The E.P. has a very carefree, optimistic and experimental feel to it. Would you say it’s a reflection on your mental state at the moment?
“Haha, I guess so. I don’t want to be tied down by expectations or genres with Bleach Blood, I just want to do whatever the band and I want to do. As for a reflection my mental state, well, I’d like to think so!”
What are your hopes for Bleach Blood as a band?
“My hopes are the same as they’ve always been; I want Bleach Blood to be the best and biggest band that it can be. I want to tour the world, meet people and make them dance! I never really understood the point in being in a band and saying ‘okay, so we’ll only ever play to our mates’ that’s not what being in a band or making music is to me.”
How long after the Kings Blues split up did you start working on the Bleach Blood tracks and how did the band form?
“It took me a few months to start writing stuff again. Initially I was writing for a hardcore project I was working on but I kept writing more pop and dance stuff. Around the summer I started focusing on Bleach Blood. I didn’t really have a plan, just the ideas that I had written. So I took those ideas into the studio and started working on them.
At the same time I moved back to London to Manor House, in the warehousing district and met Paul Mullen and Frank Invisible. I played them the stuff I’d been working on and they we’re into it. Frank brought Charlie in and that was it, we were a band!”

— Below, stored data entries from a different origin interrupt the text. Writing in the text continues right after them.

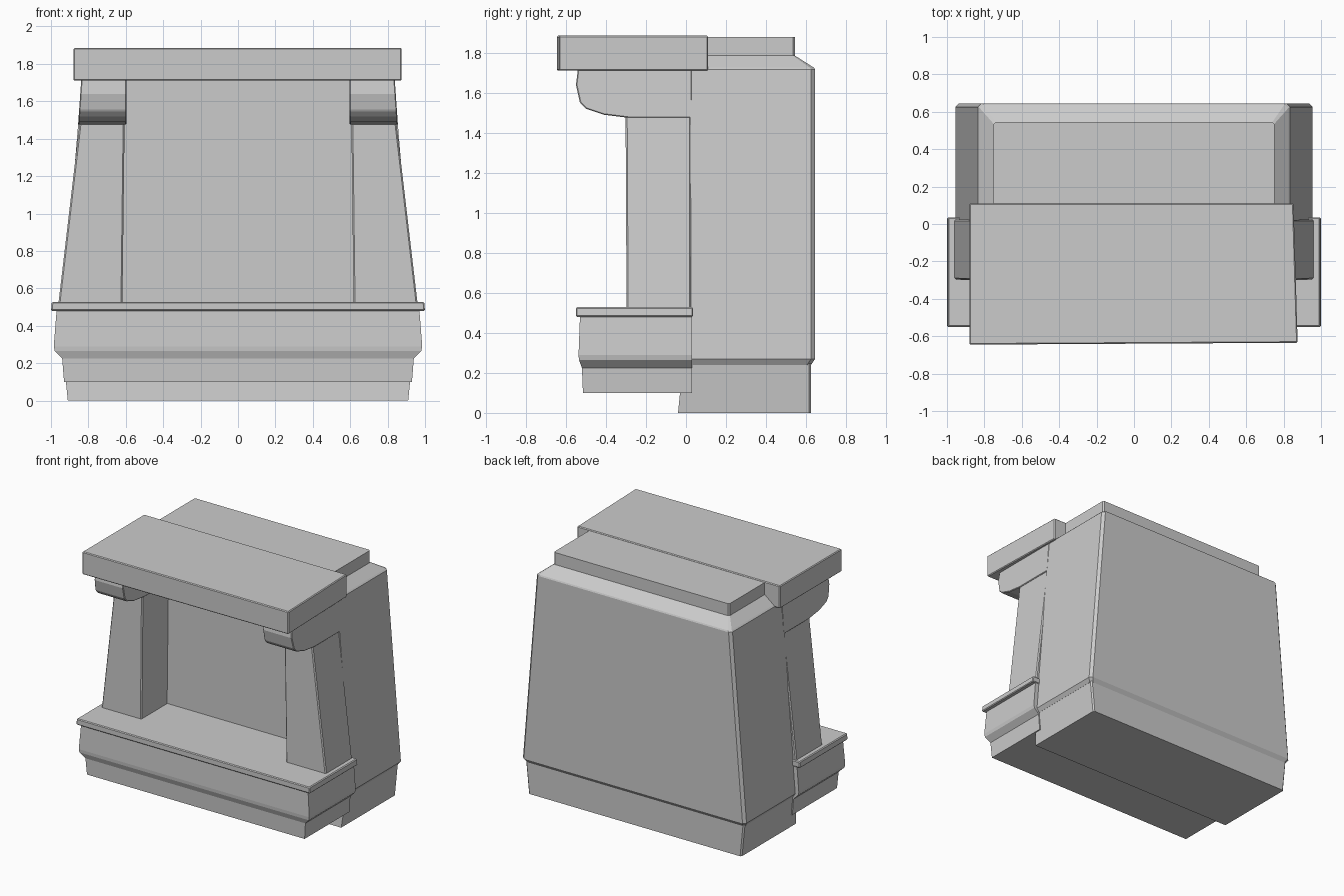
import bpy
import bmesh

cube = bpy.data.objects.get("Cube")
if cube:
    bpy.data.objects.remove(cube, do_unlink=True)

stone = bpy.data.materials.new("grey_stone")
stone.use_nodes = True
GREY = (0.6, 0.6, 0.6, 1.0)
stone.diffuse_color = GREY
stone.node_tree.nodes["Principled BSDF"].inputs["Base Color"].default_value = GREY


def loft(name, rings, bevel=0.0):
    """Join rings of equal length into a closed, flat shaded solid."""
    bm = bmesh.new()
    loops = [[bm.verts.new(p) for p in ring] for ring in rings]
    n = len(loops[0])
    for low, high in zip(loops, loops[1:]):
        for i in range(n):
            j = (i + 1) % n
            bm.faces.new((low[i], low[j], high[j], high[i]))
    bm.faces.new(loops[0][::-1])
    bm.faces.new(loops[-1])
    bmesh.ops.recalc_face_normals(bm, faces=bm.faces)
    mesh = bpy.data.meshes.new(name)
    bm.to_mesh(mesh)
    bm.free()
    mesh.materials.append(stone)
    obj = bpy.data.objects.new(name, mesh)
    bpy.context.collection.objects.link(obj)
    if bevel:
        mod = obj.modifiers.new("worn_edges", "BEVEL")
        mod.width = bevel
        mod.segments = 1
    return obj


def box_ring(z, x0, x1, y0, y1):
    return [(x0, y0, z), (x1, y0, z), (x1, y1, z), (x0, y1, z)]


def body_ring(z, hx, y0, y1, cut=0.02):
    """Rectangle with its two back corners cut off."""
    return [(-hx, y0, z), (hx, y0, z), (hx, y1 - cut, z),
            (hx - cut, y1, z), (cut - hx, y1, z), (-hx, y1 - cut, z)]


# Plinth under the main block
loft("plinth", [body_ring(0, 0.91, -0.04, 0.625, 0.01),
                body_ring(0.25, 0.935, -0.015, 0.625, 0.01)])

# Tapered main block with sloped shoulders and a flat neck
loft("main_block", [body_ring(0.24, 0.935, 0.02, 0.625),
                    body_ring(0.27, 0.955, 0.02, 0.645),
                    body_ring(1.715, 0.835, 0.02, 0.645),
                    body_ring(1.725, 0.825, 0.02, 0.64),
                    body_ring(1.785, 0.75, 0.02, 0.545, 0.01),
                    body_ring(1.878, 0.75, 0.02, 0.545, 0.01)])

# Raised hearth: stepped base and a thin overhanging slab
loft("hearth_base", [box_ring(z, -hx, hx, y, 0.03) for z, hx, y in (
    (0.10, 0.93, -0.515), (0.225, 0.94, -0.52), (0.265, 0.98, -0.535),
    (0.29, 0.985, -0.537), (0.48, 0.97, -0.53))])
loft("hearth_slab", [box_ring(0.48, -1, 1, -0.55, 0.035),
                     box_ring(0.528, -0.995, 0.995, -0.55, 0.035)], 0.006)

# Columns and rounded brackets, one on each side
BRACKET = ((0.03, 1.475), (-0.29, 1.475), (-0.41, 1.49), (-0.50, 1.52),
           (-0.53, 1.55), (-0.55, 1.64), (-0.54, 1.72), (0.03, 1.72))
for side, s in (("left", 1), ("right", -1)):
    loft(side + "_column",
         [box_ring(0.52, s * 0.618, s * 0.96, -0.297, 0.025),
          box_ring(1.50, s * 0.606, s * 0.845, -0.302, 0.025)], 0.008)
    loft(side + "_bracket",
         [[(s * 0.597, y, z) for y, z in BRACKET],
          [(s * (0.855 - 0.07 * (z - 1.475)), y, z) for y, z in BRACKET]], 0.005)

# Mantel shelf, slightly narrower toward the back
loft("mantel_shelf",
     [[(-0.88, -0.645, z), (0.875, -0.635, z), (0.853, 0.11, z), (-0.88, 0.11, z)]
      for z in (1.71, 1.885)], 0.006)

The mix of sounds on the E.P. is eclectic to say the least, how important do you feel it is for bands to try and blend a large mix of sounds and styles?
“It’s very important to me to not limit myself to what I can and can’t do. In fact, I don’t even accept that there is something any band can’t do. Certain bands have their sound and what is expected of them, which I find kind of dull after a while.
I love it when bands, particularly rock bands start taking influences from other places, borrowing sounds and arrangements that you wouldn’t really hear in a ‘rock’ song – and I don’t just mean putting a dubstep wobble or some synth on a track, but actually really thinking about the instrument and making it work with the whole song.”
Was writing and recording the E.P. a cathartic experience coming at the end of what seems to have been a pretty challenging year for you?
“Oh yeah, totally. More so than any other record I’ve worked on. I had very tough year, both professionally and personally – I really am happy that I found my feet through music and found such wonderful people to work with. I don’t like to think where I would be without music.”
How important has the continued support of King Blues fans, and music fans in general, been to you during that time?
“Totally important, people who knew me from The King Blues waited quite patiently for me to get a new project off the ground and most have been so supportive of Bleach Blood already.
Over my time in The King Blues I became friends with many of the people who came to see us, and it was them especially that kept an interest in what I was doing musically and pushed me to start another band.”
Would you say that the songs are a more honest and accurate reflection of your feelings and influences as an artist then music you’ve made in the past?
“Bleach Blood is just another side of me, the feelings and influences of this band are as real and honest as they were with any other band I’ve worked with. I still have a great deal of love for the things that influenced The King Blues, both musically and in spirit, but for now that’s not what I want to do.”
How do you feel Bleach Blood’s recent debut gig went?
“I couldn’t have asked for a better debut gig! It was amazing. I was so proud of my band and my label and to everyone who had been involved in making it happen. Considering the short amount of time we’ve been a band for, I was happily shocked when the room was full and people were singing along. I can’t wait for the next one!”
Bleach Blood’s debut E.P. ‘The Young Heartbreakers Club’ is available now and the band play Huddersfield Parish on March 15th.